- _WHAT THE TASK REQUIRES_
Repeat each record below exactly, dropping the pictures.

- _Extracted records_
• • • •
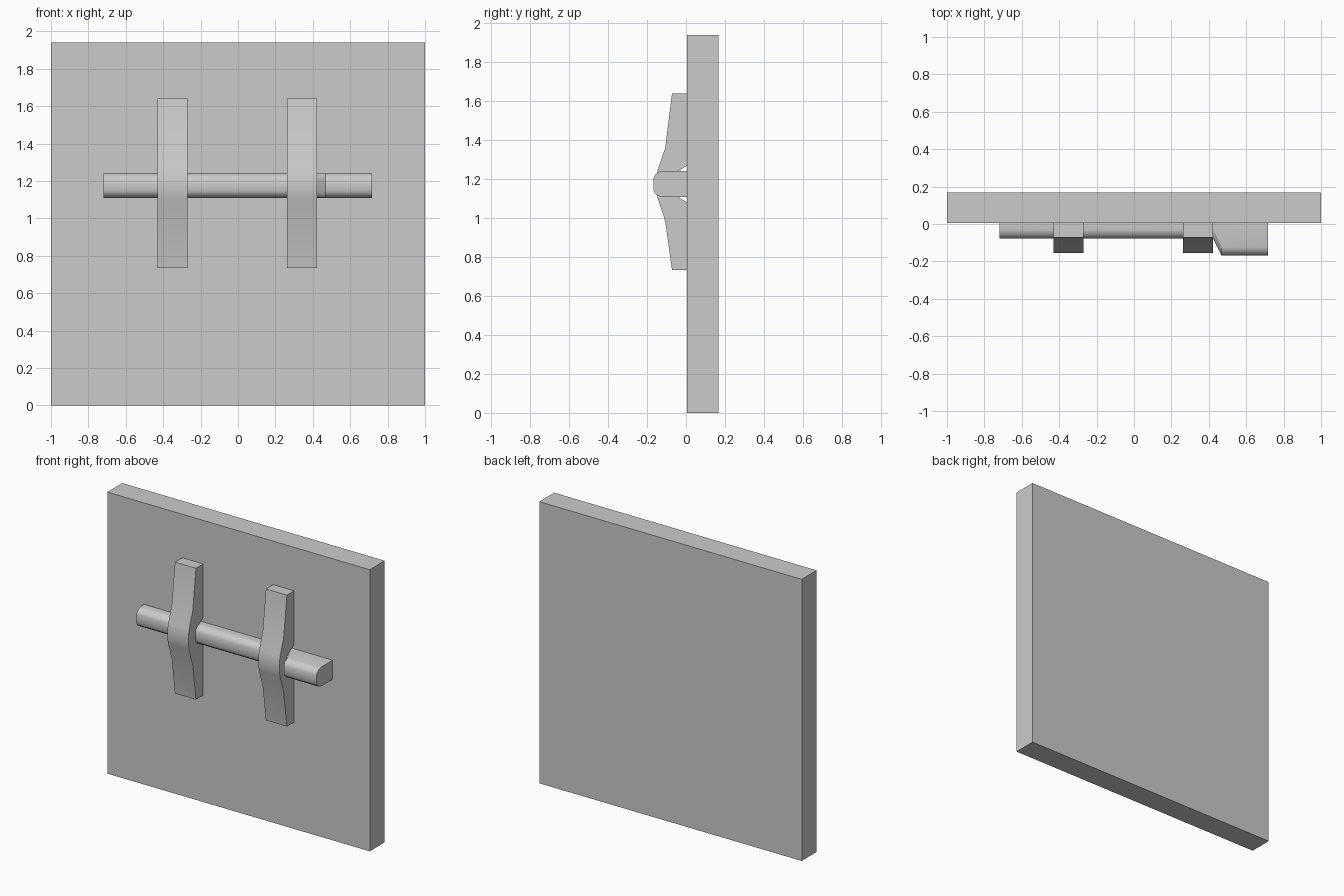
import bpy, bmesh

if "Cube" in bpy.data.objects:
    bpy.data.objects.remove(bpy.data.objects["Cube"])


def loft(name, sections, smooth=True):
    """Join equal-length loops of points into a closed solid."""
    bm = bmesh.new()
    rings = [[bm.verts.new(p) for p in sec] for sec in sections]
    n = len(rings[0])
    for a, b in zip(rings, rings[1:]):
        for i in range(n):
            j = (i + 1) % n
            bm.faces.new((a[i], a[j], b[j], b[i]))
    bm.faces.new(rings[0])
    bm.faces.new(rings[-1])
    bmesh.ops.recalc_face_normals(bm, faces=bm.faces)
    mesh = bpy.data.meshes.new(name)
    bm.to_mesh(mesh)
    bm.free()
    obj = bpy.data.objects.new(name, mesh)
    bpy.context.collection.objects.link(obj)
    if smooth:
        bpy.ops.object.select_all(action='DESELECT')
        bpy.context.view_layer.objects.active = obj
        obj.select_set(True)
        bpy.ops.object.shade_smooth_by_angle(angle=0.5)
    return obj


WALL = 0.006   # front face of the panel
MID = 1.175    # height of the bolt axis

# Back panel
rect = [(-1, 0), (1, 0), (1, 1.94), (-1, 1.94)]
loft("back_panel", [[(x, y, z) for x, z in rect] for y in (WALL, 0.168)], smooth=False)

# Bolt: rounded front, thin shaft stepping out to a deeper handle
upper = [(0.044, 0.066), (0.027, 0.061), (0.009, 0.048), (0.0, 0.030)]
front = upper + [(d, -h) for d, h in reversed(upper)]


def bolt_section(x, depth):
    pts = [(WALL, 0.066)] + [(depth + d, h) for d, h in front] + [(WALL, -0.066)]
    return [(x, y, MID + h) for y, h in pts]


loft("sliding_bolt", [bolt_section(-0.72, -0.077), bolt_section(0.422, -0.077),
                      bolt_section(0.467, -0.168), bolt_section(0.717, -0.168)])

# Two brackets: bent straps arching over the bolt
strap = [(WALL, 1.64), (-0.072, 1.64), (-0.107, 1.36), (-0.146, 1.245),
         (-0.154, 1.205), (-0.154, 1.145), (-0.146, 1.105), (-0.107, 0.985),
         (-0.072, 0.735), (WALL, 0.735),
         (WALL, 1.08), (-0.04, 1.108), (-0.078, 1.14),
         (-0.078, 1.21), (-0.04, 1.242), (WALL, 1.27)]
for side, x in (("left", -0.43), ("right", 0.263)):
    loft(side + "_bracket", [[(px, y, z) for y, z in strap] for px in (x, x + 0.16)])
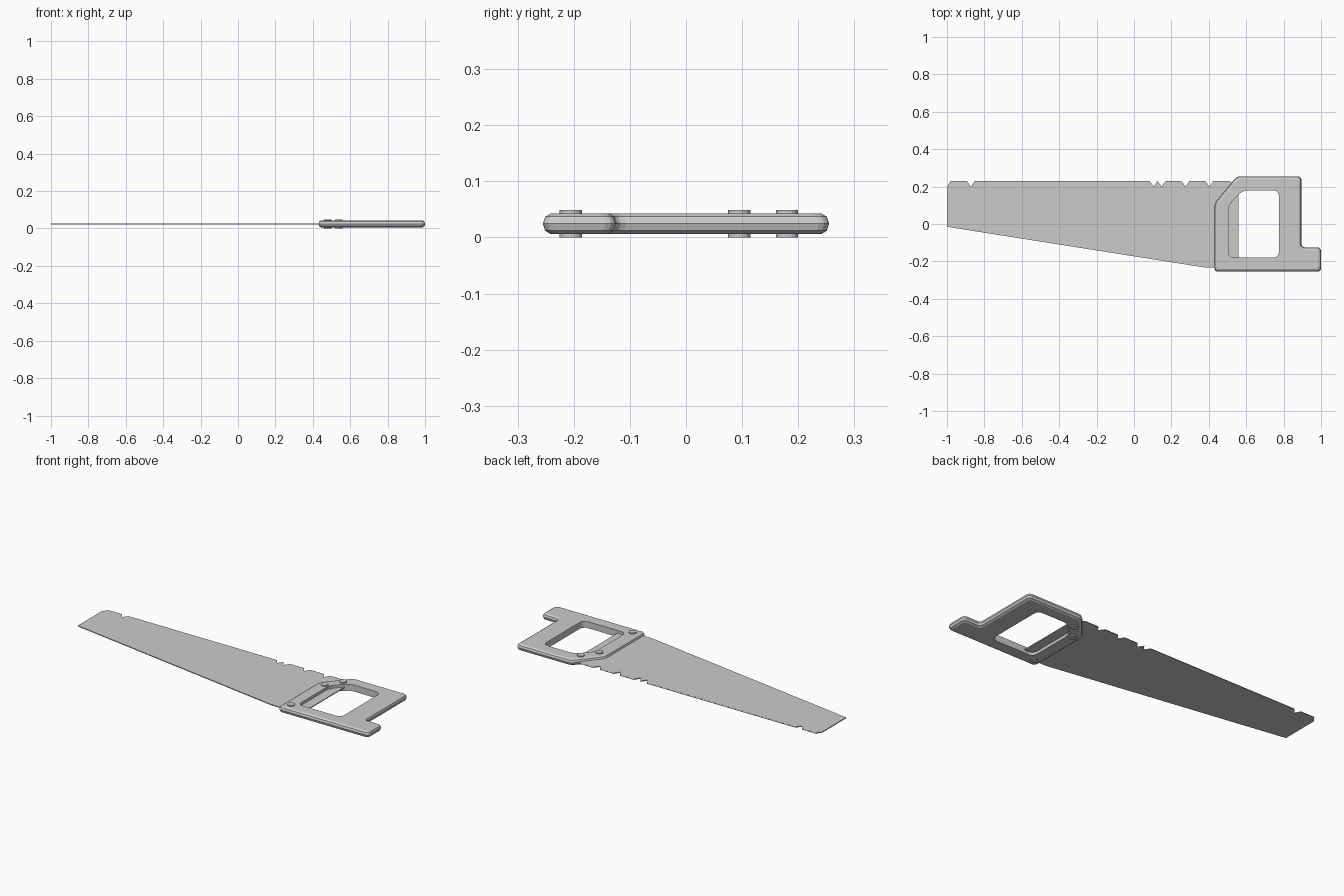
import bpy, bmesh
from mathutils import Vector

if "Cube" in bpy.data.objects:
    bpy.data.objects.remove(bpy.data.objects["Cube"])

ZC = 0.0245  # mid-plane of the saw


def inset(pts, d):
    """Move every edge of a counter-clockwise outline inwards by d."""
    out = []
    for i, p in enumerate(pts):
        a, b, c = Vector(pts[i - 1]), Vector(p), Vector(pts[(i + 1) % len(pts)])
        u, v = (b - a).normalized(), (c - b).normalized()
        n1, n2 = Vector((-u.y, u.x)), Vector((-v.y, v.x))
        out.append(b + (n1 + n2) * d / (1 + n1.dot(n2)))
    return out


def rounded(pts, r, seg=3):
    """Soften every corner with a short quadratic arc."""
    out = []
    for i, p in enumerate(pts):
        a, b, c = Vector(pts[i - 1]), Vector(p), Vector(pts[(i + 1) % len(pts)])
        s, e = b + (a - b).normalized() * r, b + (c - b).normalized() * r
        for k in range(seg + 1):
            t = k / seg
            out.append(s * (1 - t) ** 2 + b * (2 * t * (1 - t) * 0.8 + 0)
                       + (s + e) * 0.5 * (2 * t * (1 - t) * 0.2) + e * t * t)
    return out


def finish(bm, name):
    bmesh.ops.recalc_face_normals(bm, faces=bm.faces)
    me = bpy.data.meshes.new(name)
    bm.to_mesh(me)
    bm.free()
    ob = bpy.data.objects.new(name, me)
    bpy.context.collection.objects.link(ob)
    return ob


def stack(bm, rings):
    """Bridge (outline, z) rings with quads; return the vertex rings."""
    vs = [[bm.verts.new((p[0], p[1], z)) for p in pts] for pts, z in rings]
    n = len(vs[0])
    for a, b in zip(vs, vs[1:]):
        for i in range(n):
            j = (i + 1) % n
            bm.faces.new((a[i], a[j], b[j], b[i]))
    return vs


# Handle: rounded-edge outline with a straight-walled grip opening
outer = [(0.43, -0.255), (1.0, -0.255), (1.0, -0.125), (0.895, -0.125),
         (0.895, 0.255), (0.55, 0.255), (0.43, 0.11)]
hole = [(0.505, -0.18), (0.775, -0.18), (0.775, 0.18), (0.58, 0.18), (0.505, 0.10)]
bm = bmesh.new()
profile = [(0.014, -0.0185), (0.004, -0.0125), (0.0, 0.0), (0.004, 0.0125), (0.014, 0.0185)]
shell = stack(bm, [(rounded(inset(outer, d), 0.018), ZC + h) for d, h in profile])
wall = stack(bm, [(rounded(hole, 0.028), ZC + h) for h in (-0.0185, 0.0185)])
for k in (0, -1):
    edges = []
    for ring in (shell[k], wall[k]):
        edges += [bm.edges.get((ring[i - 1], ring[i])) for i in range(len(ring))]
    bmesh.ops.triangle_fill(bm, use_beauty=True, use_dissolve=False, edges=edges)
finish(bm, "handle")

# Blade: tapered sheet with a toothed upper edge
teeth, x0, x1 = 36, -1.0, 0.53
step = (x1 - x0) / teeth
outline = [(-1.0, -0.015), (0.35, -0.228), (0.38, -0.232), (0.56, -0.232), (0.56, 0.20)]
for i in range(teeth, 0, -1):
    outline += [(x0 + i * step, 0.20), (x0 + (i - 0.5) * step, 0.23)]
outline.append((x0, 0.20))
bm = bmesh.new()
rings = stack(bm, [(outline, ZC - 0.0025), (outline, ZC + 0.0025)])
for ring in rings:
    f = bm.faces.new(ring)
    bmesh.ops.triangulate(bm, faces=[f])
finish(bm, "blade")

# Rivets: pins passing right through the handle
for i, (x, y) in enumerate([(0.48, -0.205), (0.48, 0.095), (0.538, 0.18)]):
    bpy.ops.mesh.primitive_cylinder_add(vertices=16, radius=0.02, depth=0.049,
                                        location=(x, y, ZC))
    bpy.context.object.name = f"rivet_{i + 1}"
• • • •
- _ANSWER BELOW_
import bpy, bmesh

if "Cube" in bpy.data.objects:
    bpy.data.objects.remove(bpy.data.objects["Cube"])


def loft(name, sections, smooth=True):
    """Join equal-length loops of points into a closed solid."""
    bm = bmesh.new()
    rings = [[bm.verts.new(p) for p in sec] for sec in sections]
    n = len(rings[0])
    for a, b in zip(rings, rings[1:]):
        for i in range(n):
            j = (i + 1) % n
            bm.faces.new((a[i], a[j], b[j], b[i]))
    bm.faces.new(rings[0])
    bm.faces.new(rings[-1])
    bmesh.ops.recalc_face_normals(bm, faces=bm.faces)
    mesh = bpy.data.meshes.new(name)
    bm.to_mesh(mesh)
    bm.free()
    obj = bpy.data.objects.new(name, mesh)
    bpy.context.collection.objects.link(obj)
    if smooth:
        bpy.ops.object.select_all(action='DESELECT')
        bpy.context.view_layer.objects.active = obj
        obj.select_set(True)
        bpy.ops.object.shade_smooth_by_angle(angle=0.5)
    return obj


WALL = 0.006   # front face of the panel
MID = 1.175    # height of the bolt axis

# Back panel
rect = [(-1, 0), (1, 0), (1, 1.94), (-1, 1.94)]
loft("back_panel", [[(x, y, z) for x, z in rect] for y in (WALL, 0.168)], smooth=False)

# Bolt: rounded front, thin shaft stepping out to a deeper handle
upper = [(0.044, 0.066), (0.027, 0.061), (0.009, 0.048), (0.0, 0.030)]
front = upper + [(d, -h) for d, h in reversed(upper)]


def bolt_section(x, depth):
    pts = [(WALL, 0.066)] + [(depth + d, h) for d, h in front] + [(WALL, -0.066)]
    return [(x, y, MID + h) for y, h in pts]


loft("sliding_bolt", [bolt_section(-0.72, -0.077), bolt_section(0.422, -0.077),
                      bolt_section(0.467, -0.168), bolt_section(0.717, -0.168)])

# Two brackets: bent straps arching over the bolt
strap = [(WALL, 1.64), (-0.072, 1.64), (-0.107, 1.36), (-0.146, 1.245),
         (-0.154, 1.205), (-0.154, 1.145), (-0.146, 1.105), (-0.107, 0.985),
         (-0.072, 0.735), (WALL, 0.735),
         (WALL, 1.08), (-0.04, 1.108), (-0.078, 1.14),
         (-0.078, 1.21), (-0.04, 1.242), (WALL, 1.27)]
for side, x in (("left", -0.43), ("right", 0.263)):
    loft(side + "_bracket", [[(px, y, z) for y, z in strap] for px in (x, x + 0.16)])
import bpy, bmesh
from mathutils import Vector

if "Cube" in bpy.data.objects:
    bpy.data.objects.remove(bpy.data.objects["Cube"])

ZC = 0.0245  # mid-plane of the saw


def inset(pts, d):
    """Move every edge of a counter-clockwise outline inwards by d."""
    out = []
    for i, p in enumerate(pts):
        a, b, c = Vector(pts[i - 1]), Vector(p), Vector(pts[(i + 1) % len(pts)])
        u, v = (b - a).normalized(), (c - b).normalized()
        n1, n2 = Vector((-u.y, u.x)), Vector((-v.y, v.x))
        out.append(b + (n1 + n2) * d / (1 + n1.dot(n2)))
    return out


def rounded(pts, r, seg=3):
    """Soften every corner with a short quadratic arc."""
    out = []
    for i, p in enumerate(pts):
        a, b, c = Vector(pts[i - 1]), Vector(p), Vector(pts[(i + 1) % len(pts)])
        s, e = b + (a - b).normalized() * r, b + (c - b).normalized() * r
        for k in range(seg + 1):
            t = k / seg
            out.append(s * (1 - t) ** 2 + b * (2 * t * (1 - t) * 0.8 + 0)
                       + (s + e) * 0.5 * (2 * t * (1 - t) * 0.2) + e * t * t)
    return out


def finish(bm, name):
    bmesh.ops.recalc_face_normals(bm, faces=bm.faces)
    me = bpy.data.meshes.new(name)
    bm.to_mesh(me)
    bm.free()
    ob = bpy.data.objects.new(name, me)
    bpy.context.collection.objects.link(ob)
    return ob


def stack(bm, rings):
    """Bridge (outline, z) rings with quads; return the vertex rings."""
    vs = [[bm.verts.new((p[0], p[1], z)) for p in pts] for pts, z in rings]
    n = len(vs[0])
    for a, b in zip(vs, vs[1:]):
        for i in range(n):
            j = (i + 1) % n
            bm.faces.new((a[i], a[j], b[j], b[i]))
    return vs


# Handle: rounded-edge outline with a straight-walled grip opening
outer = [(0.43, -0.255), (1.0, -0.255), (1.0, -0.125), (0.895, -0.125),
         (0.895, 0.255), (0.55, 0.255), (0.43, 0.11)]
hole = [(0.505, -0.18), (0.775, -0.18), (0.775, 0.18), (0.58, 0.18), (0.505, 0.10)]
bm = bmesh.new()
profile = [(0.014, -0.0185), (0.004, -0.0125), (0.0, 0.0), (0.004, 0.0125), (0.014, 0.0185)]
shell = stack(bm, [(rounded(inset(outer, d), 0.018), ZC + h) for d, h in profile])
wall = stack(bm, [(rounded(hole, 0.028), ZC + h) for h in (-0.0185, 0.0185)])
for k in (0, -1):
    edges = []
    for ring in (shell[k], wall[k]):
        edges += [bm.edges.get((ring[i - 1], ring[i])) for i in range(len(ring))]
    bmesh.ops.triangle_fill(bm, use_beauty=True, use_dissolve=False, edges=edges)
finish(bm, "handle")

# Blade: tapered sheet with a toothed upper edge
teeth, x0, x1 = 36, -1.0, 0.53
step = (x1 - x0) / teeth
outline = [(-1.0, -0.015), (0.35, -0.228), (0.38, -0.232), (0.56, -0.232), (0.56, 0.20)]
for i in range(teeth, 0, -1):
    outline += [(x0 + i * step, 0.20), (x0 + (i - 0.5) * step, 0.23)]
outline.append((x0, 0.20))
bm = bmesh.new()
rings = stack(bm, [(outline, ZC - 0.0025), (outline, ZC + 0.0025)])
for ring in rings:
    f = bm.faces.new(ring)
    bmesh.ops.triangulate(bm, faces=[f])
finish(bm, "blade")

# Rivets: pins passing right through the handle
for i, (x, y) in enumerate([(0.48, -0.205), (0.48, 0.095), (0.538, 0.18)]):
    bpy.ops.mesh.primitive_cylinder_add(vertices=16, radius=0.02, depth=0.049,
                                        location=(x, y, ZC))
    bpy.context.object.name = f"rivet_{i + 1}"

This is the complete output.